Records provided section start

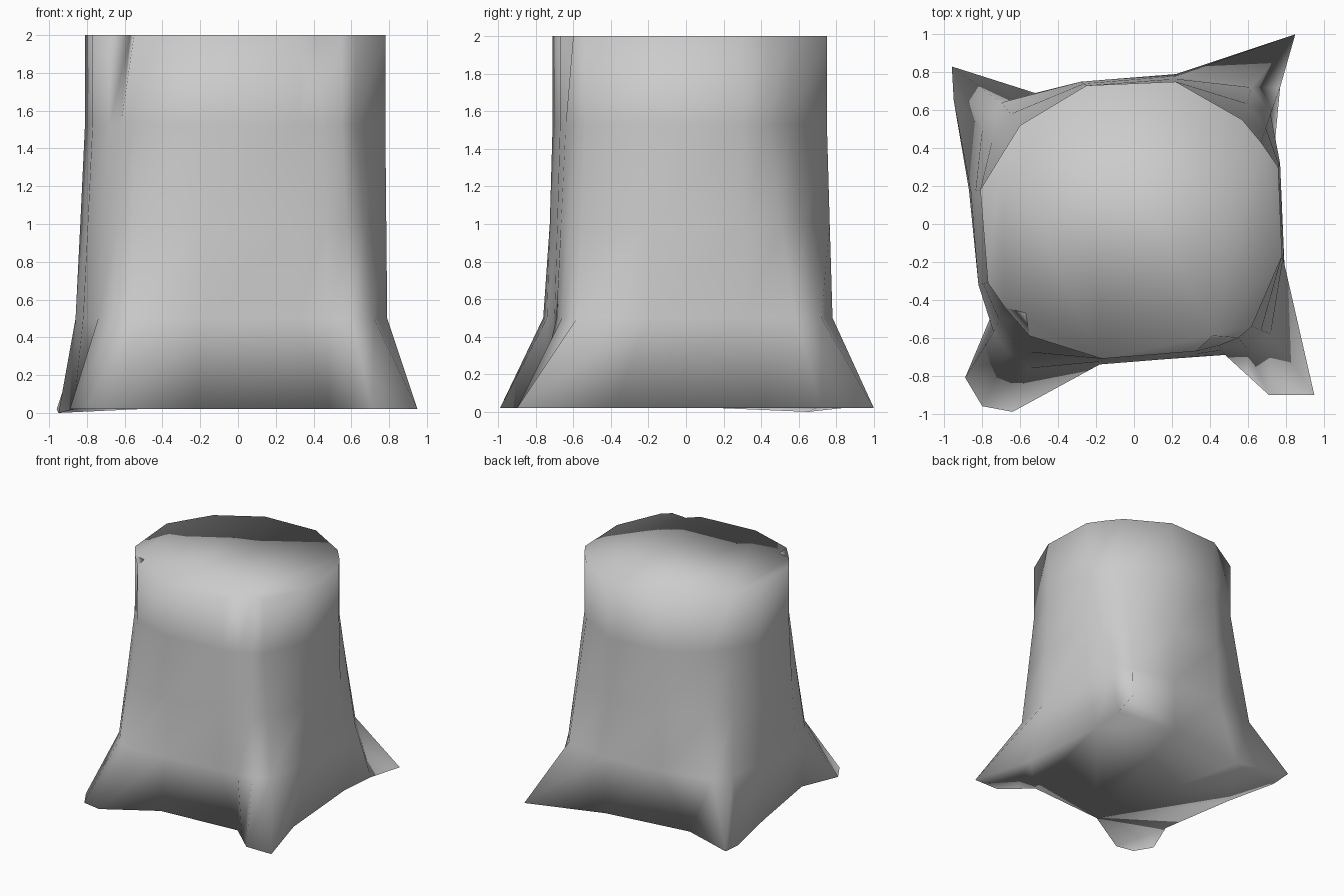
import bpy
import bmesh
from mathutils import Vector

default_cube = bpy.data.objects.get("Cube")
if default_cube:
    bpy.data.objects.remove(default_cube, do_unlink=True)

# Weathered grey wood
wood = bpy.data.materials.new("grey_wood")
wood.use_nodes = True
wood_colour = (0.6, 0.6, 0.6, 1)
wood.diffuse_color = wood_colour
wood.node_tree.nodes["Principled BSDF"].inputs["Base Color"].default_value = wood_colour

# Outlines counterclockwise from the front: ground, above the roots, rim
ground = [(-.22, -.74), (.48, -.69), (.6, -.8), (.71, -.9), (.95, -.9), (.8, -.38),
          (.74, .4), (.77, .72), (.85, 1), (.22, .79), (-.52, .69), (-.96, .83),
          (-.95, .65), (-.87, .18), (-.76, -.5), (-.89, -.81), (-.8, -.96), (-.64, -.99)]
waist = [(-.18, -.74), (.32, -.7), (.48, -.69), (.6, -.66), (.72, -.58), (.79, -.2),
         (.77, .32), (.72, .58), (.62, .72), (.22, .78), (-.28, .75), (-.7, .64),
         (-.8, .5), (-.86, .17), (-.82, -.32), (-.74, -.57), (-.66, -.68), (-.55, -.76)]
rim = [(-.17, -.71), (.33, -.67), (.45, -.64), (.55, -.6), (.62, -.54), (.78, -.17),
       (.76, .3), (.67, .43), (.57, .55), (.22, .75), (-.25, .73), (-.6, .52),
       (-.7, .36), (-.81, .18), (-.77, -.31), (-.68, -.44), (-.62, -.51), (-.55, -.59)]
crack_columns = (2, 16)
sagging_root = 12


def blend(first, second, amount):
    return [Vector(a).lerp(Vector(b), amount) for a, b in zip(first, second)]


def cracked(outline, depth):
    return [Vector(p) * (1 - depth) if i in crack_columns else Vector(p)
            for i, p in enumerate(outline)]


def add_ring(bm, outline, height):
    return [bm.verts.new((p[0], p[1], height)) for p in outline]


# Trunk with flared roots, split rim and closed ends
bm = bmesh.new()
rings = [add_ring(bm, outline, height) for outline, height in (
    (ground, 0.02),
    (waist, 0.5),
    (blend(waist, rim, 0.5), 1.0),
    (rim, 1.53),
    (cracked(rim, 0.08), 2.0),
)]
rings[0][sagging_root].co.z = 0

count = len(ground)
for lower, upper in zip(rings, rings[1:]):
    for i in range(count):
        j = (i + 1) % count
        bm.faces.new((lower[i], lower[j], upper[j], upper[i]))
caps = [bm.faces.new(rings[-1]), bm.faces.new(list(reversed(rings[0])))]
bmesh.ops.triangulate(bm, faces=caps)
bmesh.ops.recalc_face_normals(bm, faces=bm.faces)
for face in bm.faces:
    face.smooth = True

mesh = bpy.data.meshes.new("tree_stump")
bm.to_mesh(mesh)
bm.free()
mesh.materials.append(wood)
stump = bpy.data.objects.new("tree_stump", mesh)
bpy.context.collection.objects.link(stump)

Records provided section end

• **What you have to do**
Copy out all the records exactly as they read, and omit the pictures.

• **Reply**
import bpy
import bmesh
from mathutils import Vector

default_cube = bpy.data.objects.get("Cube")
if default_cube:
    bpy.data.objects.remove(default_cube, do_unlink=True)

# Weathered grey wood
wood = bpy.data.materials.new("grey_wood")
wood.use_nodes = True
wood_colour = (0.6, 0.6, 0.6, 1)
wood.diffuse_color = wood_colour
wood.node_tree.nodes["Principled BSDF"].inputs["Base Color"].default_value = wood_colour

# Outlines counterclockwise from the front: ground, above the roots, rim
ground = [(-.22, -.74), (.48, -.69), (.6, -.8), (.71, -.9), (.95, -.9), (.8, -.38),
          (.74, .4), (.77, .72), (.85, 1), (.22, .79), (-.52, .69), (-.96, .83),
          (-.95, .65), (-.87, .18), (-.76, -.5), (-.89, -.81), (-.8, -.96), (-.64, -.99)]
waist = [(-.18, -.74), (.32, -.7), (.48, -.69), (.6, -.66), (.72, -.58), (.79, -.2),
         (.77, .32), (.72, .58), (.62, .72), (.22, .78), (-.28, .75), (-.7, .64),
         (-.8, .5), (-.86, .17), (-.82, -.32), (-.74, -.57), (-.66, -.68), (-.55, -.76)]
rim = [(-.17, -.71), (.33, -.67), (.45, -.64), (.55, -.6), (.62, -.54), (.78, -.17),
       (.76, .3), (.67, .43), (.57, .55), (.22, .75), (-.25, .73), (-.6, .52),
       (-.7, .36), (-.81, .18), (-.77, -.31), (-.68, -.44), (-.62, -.51), (-.55, -.59)]
crack_columns = (2, 16)
sagging_root = 12


def blend(first, second, amount):
    return [Vector(a).lerp(Vector(b), amount) for a, b in zip(first, second)]


def cracked(outline, depth):
    return [Vector(p) * (1 - depth) if i in crack_columns else Vector(p)
            for i, p in enumerate(outline)]


def add_ring(bm, outline, height):
    return [bm.verts.new((p[0], p[1], height)) for p in outline]


# Trunk with flared roots, split rim and closed ends
bm = bmesh.new()
rings = [add_ring(bm, outline, height) for outline, height in (
    (ground, 0.02),
    (waist, 0.5),
    (blend(waist, rim, 0.5), 1.0),
    (rim, 1.53),
    (cracked(rim, 0.08), 2.0),
)]
rings[0][sagging_root].co.z = 0

count = len(ground)
for lower, upper in zip(rings, rings[1:]):
    for i in range(count):
        j = (i + 1) % count
        bm.faces.new((lower[i], lower[j], upper[j], upper[i]))
caps = [bm.faces.new(rings[-1]), bm.faces.new(list(reversed(rings[0])))]
bmesh.ops.triangulate(bm, faces=caps)
bmesh.ops.recalc_face_normals(bm, faces=bm.faces)
for face in bm.faces:
    face.smooth = True

mesh = bpy.data.meshes.new("tree_stump")
bm.to_mesh(mesh)
bm.free()
mesh.materials.append(wood)
stump = bpy.data.objects.new("tree_stump", mesh)
bpy.context.collection.objects.link(stump)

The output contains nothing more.